In this blog we will write a small unmarshaller by hand at code-time and measure its performance.

This blog is part 1 of 4, the series consists of the following posts:

  1. Writing an unmarshaller by hand
  2. Constructing an unmarshaller using reflection
  3. Generating an unmarshaller using annotations
  4. Creating an unmarshaller using bytecode (to be written)

For a definition of the some of the terminology used here see Phases for generating code.

All programs use data structures (e.g. objects) in memory, however to be truly useful these structures often need to be converted to a format suitable for storage or transmission. This processes is called marshalling. After retrieving the data from storage/receiving the transmission the process must be reverted, or the data unmarshalled, to be used again.

Many libraries exist for (un)marshalling data to different formats

and many more.

What all these libraries have in common is that they start with a definition of the data format, often in the form of a JavaBean, and generate code to marshall and unmarshall based on the definition. In general these libraries build on a parser. A parser can read the underlying format, but is not (fully) aware of the structure of the data.

(All example code can be found on GitHub)

In this example we will focus on unmarshalling and use a very simple parser, defined by the following interface:

public interface Parser {

    boolean readBoolean() throws IOException;

    int readInteger() throws IOException;

    String readString() throws IOException;
}

Our example parser has no concept of structure and only allows for reading booleans, integers, and strings. This keeps the code simple, while still allowing to demonstrate the most interesting aspects and challenges of unmarshalling.

Throughout this series we will be using a simple representation of an [employee] defined by the following class:

public class Employee {

    private int id;

    private boolean active;

    private String firstName;

    private String lastName;

    private int startYear;

    private String jobTitle;

    /* Getters and setters for all fields */
}

The goal is to implement the following interface:

public interface Unmarshaller<T> {

    default void init() {
    }

    T read(Parser parser) throws IOException;
}

Since we know the exact data structure and are provided with a parser writing an unmarshaller by hand is trivial:

public class CodeTimeUnmarshaller implements Unmarshaller<Employee> {

    @Override
    public Employee read(Parser parser) throws IOException {
        var employee = new Employee();

        employee.setId(parser.readInteger());
        employee.setActive(parser.readBoolean());
        employee.setFirstName(parser.readString());
        employee.setLastName(parser.readString());
        employee.setStartYear(parser.readInteger());
        employee.setJobTitle(parser.readString());

        return employee;
    }
}

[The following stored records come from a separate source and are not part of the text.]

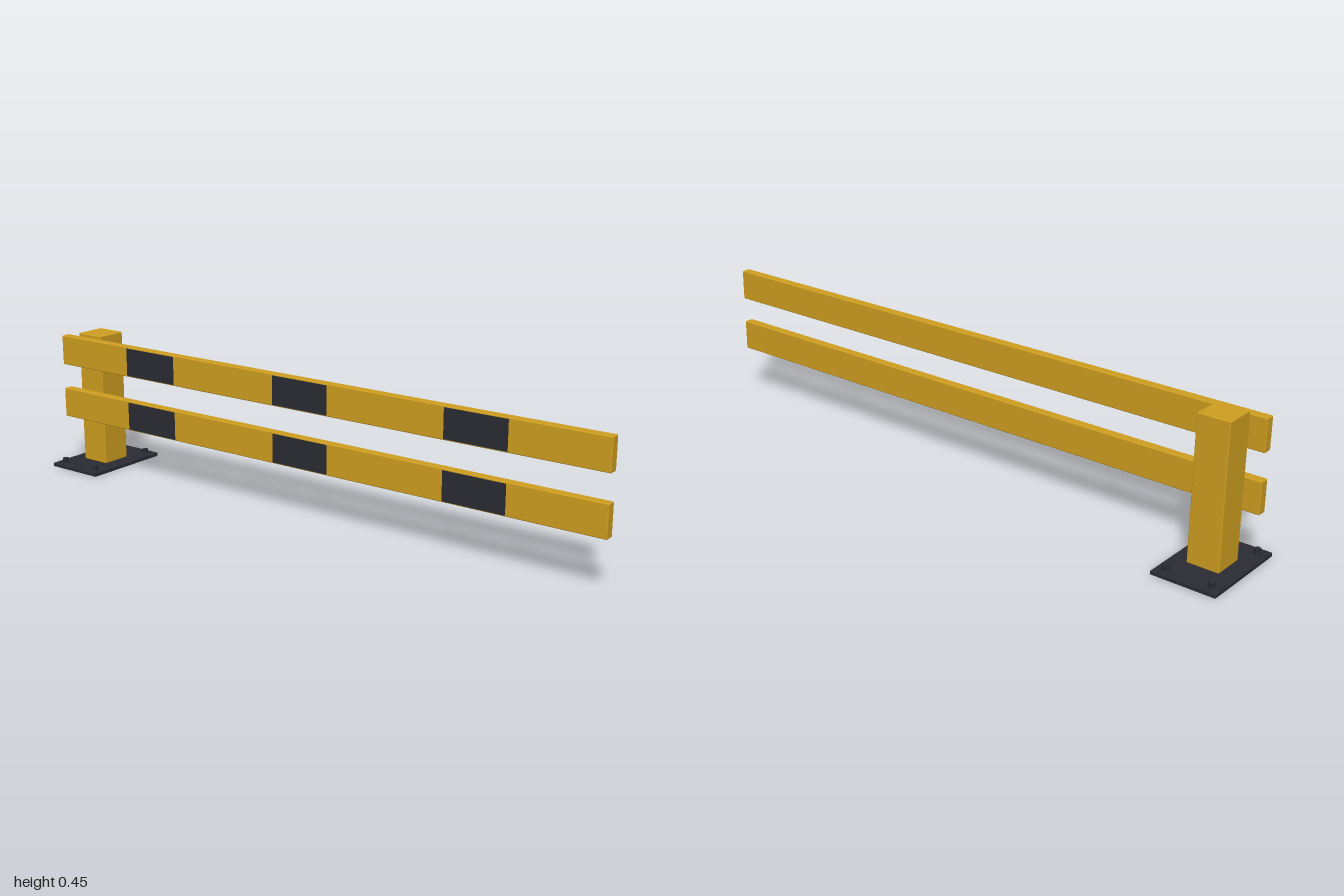
import * as THREE from 'three';
import { RoundedBoxGeometry } from 'three/addons/geometries/RoundedBoxGeometry.js';

export function createModel() {
  const group = new THREE.Group();
  const yellow = new THREE.MeshStandardMaterial({ color: 0xcf9f20 });
  yellow.name = 'safety yellow';
  const dark = new THREE.MeshStandardMaterial({ color: 0x2b2c34 });
  dark.name = 'charcoal';

  const add = (name, geometry, material, x, y, z) => {
    const mesh = new THREE.Mesh(geometry, material);
    mesh.name = name;
    mesh.position.set(x, y, z);
    group.add(mesh);
    return mesh;
  };

  // Post on its base plate
  const postX = -0.9;
  add('basePlate', new RoundedBoxGeometry(0.2, 0.012, 0.3, 2, 0.002), dark, postX, 0.006, 0);
  add('post', new RoundedBoxGeometry(0.1, 0.438, 0.1, 2, 0.003), yellow, postX, 0.231, 0);

  // Hexagonal anchor bolts at the plate corners
  const boltGeometry = new THREE.CylinderGeometry(0.01, 0.01, 0.018, 6).toNonIndexed();
  boltGeometry.computeVertexNormals();
  for (const sx of [-1, 1]) {
    for (const sz of [-1, 1]) {
      add('anchorBolt', boltGeometry, dark, postX + sx * 0.07, 0.019, sz * 0.12);
    }
  }

  // Two rails, each with three dark warning bands on its front
  const railGeometry = new RoundedBoxGeometry(2, 0.098, 0.03, 2, 0.003);
  const bandGeometry = new THREE.BoxGeometry(0.2, 0.09, 0.004);
  for (const [label, y] of [['lower', 0.211], ['upper', 0.391]]) {
    add(label + 'Rail', railGeometry, yellow, 0, y, 0.066);
    for (const x of [-0.6, 0, 0.6]) {
      add(label + 'WarningBand', bandGeometry, dark, x, y, 0.082);
    }
  }

  return group;
}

We will use this code as a base for comparing the code generated in the next 3 posts in the series. However in order to use this implementation as a baseline we will need to determine its performance.

Benchmarking, especially benchmarking small code sniplets known as microbenchmarking, inside a complex environment such as the Java Virtual Machine is hard. You have to deal with different stages of compilation, profiling, warm-up, dead-code elimination, garbage collection, etc. Fortunately the good people providing us with the JVM have also provided the Java Microbenchmark Harness or JMH.

JMH comes some excellent examples. Writing a benchmark is pretty easy:

@State(Scope.Benchmark)
@OutputTimeUnit(TimeUnit.MILLISECONDS)
public class CodeTimeBenchmark {

    byte[] input;

    Unmarshaller unmarshaller;

    @Setup
    public void setup() throws IOException {
        this.input = Data.generateEmployee();
        this.unmarshaller = new CodeTimeUnmarshaller();
        this.unmarshaller.init();
    }

    @Benchmark
    public Object benchmark() throws IOException {
        var parser = new DataInputParser(new ByteArrayInputStream(input));

        return unmarshaller.readEmployee(parser);
    }
}

This is all that is needed to create the benchmark. The code should speak for itself. I have chosen to use milliseconds as the default time unit to make the numbers easier to comprehend.

After compiling the code using Maven running the benchmark can be done by executing the following command:

java -jar code-generation/target/benchmarks.jar CodeTime

This will take some time and on my desktop gives the following result:

Benchmark                     Mode  Cnt     Score    Error   Units
CodeTimeBenchmark.benchmark  thrpt   25  6249,235 ± 29,212  ops/ms

The code ran almost 6250 times per millisecond. This is referred to as the throughput, and higher is better. In part 2 of this series we will provide the same functionality, but then at run-time, using reflection, and compare the performance against the baseline as shown above.